(DATASET RECORDS begins)

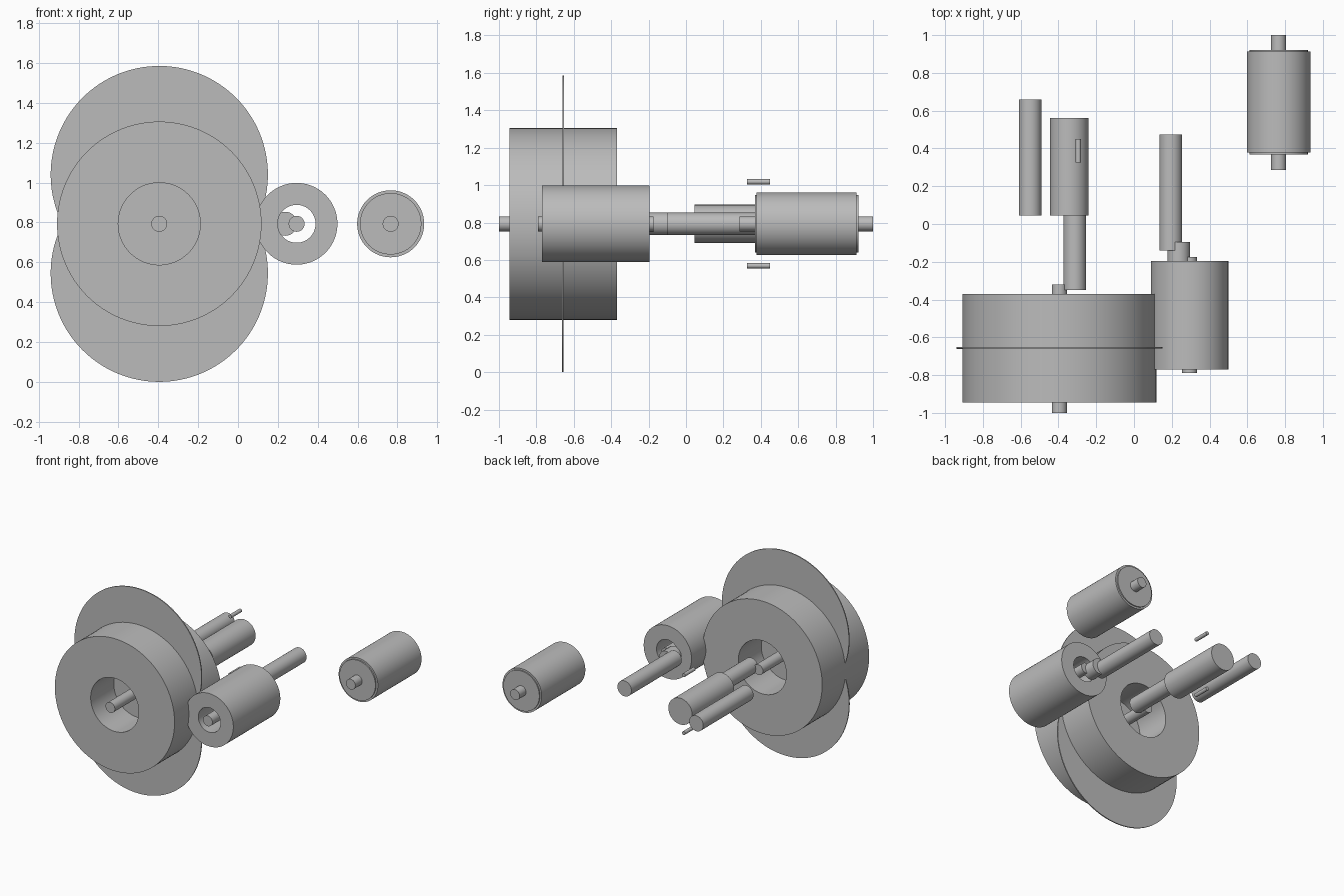
import bpy, bmesh, math

cube = bpy.data.objects.get("Cube")
if cube:
    bpy.data.objects.remove(cube, do_unlink=True)

grey = bpy.data.materials.new("plain grey")
grey.use_nodes = True
colour = (0.5, 0.5, 0.5, 1)
grey.diffuse_color = colour
grey.node_tree.nodes["Principled BSDF"].inputs["Base Color"].default_value = colour

AXIS_Z = 0.793  # height shared by all shaft centres


def lathe(name, x, profile, z=AXIS_Z, sides=96, closed=False):
    """Spin a (radius, y) profile around an axis parallel to y."""
    bm = bmesh.new()
    verts = [bm.verts.new((r, y, 0)) for r, y in profile]
    edges = [bm.edges.new(pair) for pair in zip(verts, verts[1:])]
    if closed:
        edges.append(bm.edges.new((verts[-1], verts[0])))
    bmesh.ops.spin(bm, geom=verts + edges, cent=(0, 0, 0), axis=(0, 1, 0),
                   angle=math.tau, steps=sides, use_duplicate=False)
    bmesh.ops.remove_doubles(bm, verts=bm.verts, dist=0.0001)
    bmesh.ops.recalc_face_normals(bm, faces=bm.faces)
    mesh = bpy.data.meshes.new(name)
    bm.to_mesh(mesh)
    bm.free()
    mesh.materials.append(grey)
    obj = bpy.data.objects.new(name, mesh)
    obj.location = (x, 0, z)
    bpy.context.collection.objects.link(obj)
    bpy.ops.object.select_all(action="DESELECT")
    obj.select_set(True)
    bpy.context.view_layer.objects.active = obj
    bpy.ops.object.shade_smooth_by_angle(angle=math.radians(30))
    return obj


def rod(name, x, radius, y0, y1, z=AXIS_Z, sides=48):
    return lathe(name, x, [(0, y0), (radius, y0), (radius, y1), (0, y1)], z, sides)


def tube(name, x, outer, inner, y0, y1):
    return lathe(name, x, [(inner, y0), (outer, y0), (outer, y1), (inner, y1)],
                 closed=True)


# Large drum, its shaft and the two thin discs crossing it
DRUM_X = -0.395
tube("large_drum", DRUM_X, 0.513, 0.206, -0.945, -0.37)
rod("drum_shaft", DRUM_X, 0.04, -1.0, -0.32)
rod("upper_disc", DRUM_X, 0.545, -0.66, -0.652, 1.04, 128)
rod("lower_disc", DRUM_X, 0.545, -0.662, -0.654, 0.545, 128)

# Small roller, its shaft and the offset drive behind it
ROLLER_X = 0.294
tube("small_roller", ROLLER_X, 0.205, 0.095, -0.77, -0.195)
rod("roller_shaft", ROLLER_X, 0.04, -0.79, -0.175)
rod("roller_coupling", 0.237, 0.06, -0.2, -0.095)
rod("roller_drive_rod", 0.195, 0.06, -0.14, 0.475)

# Stepped drive and spare rod behind the drum
rod("drum_drive_rod", -0.314, 0.06, -0.35, 0.265)
rod("drum_motor", -0.343, 0.102, 0.045, 0.56)
rod("side_rod", -0.55, 0.06, 0.045, 0.66)

# Loose pins above and below the drum motor
for name, z in (("upper_pin", 1.018), ("lower_pin", 0.569)):
    rod(name, -0.295, 0.014, 0.325, 0.45, z, 24)

# Separate motor with raised end caps and a through shaft
MOTOR_X = 0.766
lathe("separate_motor", MOTOR_X,
      [(0, 0.368), (0.154, 0.368), (0.154, 0.378), (0.168, 0.378),
       (0.168, 0.912), (0.154, 0.912), (0.154, 0.921), (0, 0.921)])
rod("motor_shaft", MOTOR_X, 0.04, 0.285, 1.0)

(DATASET RECORDS ends)

=== WORK REQUEST ===
Omit every picture, and please return the entries exactly from the first line through the line with "AXIS_Z = 0.793", both included.

=== SOLVED EXERCISE ===
import bpy, bmesh, math

cube = bpy.data.objects.get("Cube")
if cube:
    bpy.data.objects.remove(cube, do_unlink=True)

grey = bpy.data.materials.new("plain grey")
grey.use_nodes = True
colour = (0.5, 0.5, 0.5, 1)
grey.diffuse_color = colour
grey.node_tree.nodes["Principled BSDF"].inputs["Base Color"].default_value = colour

AXIS_Z = 0.793  # height shared by all shaft centres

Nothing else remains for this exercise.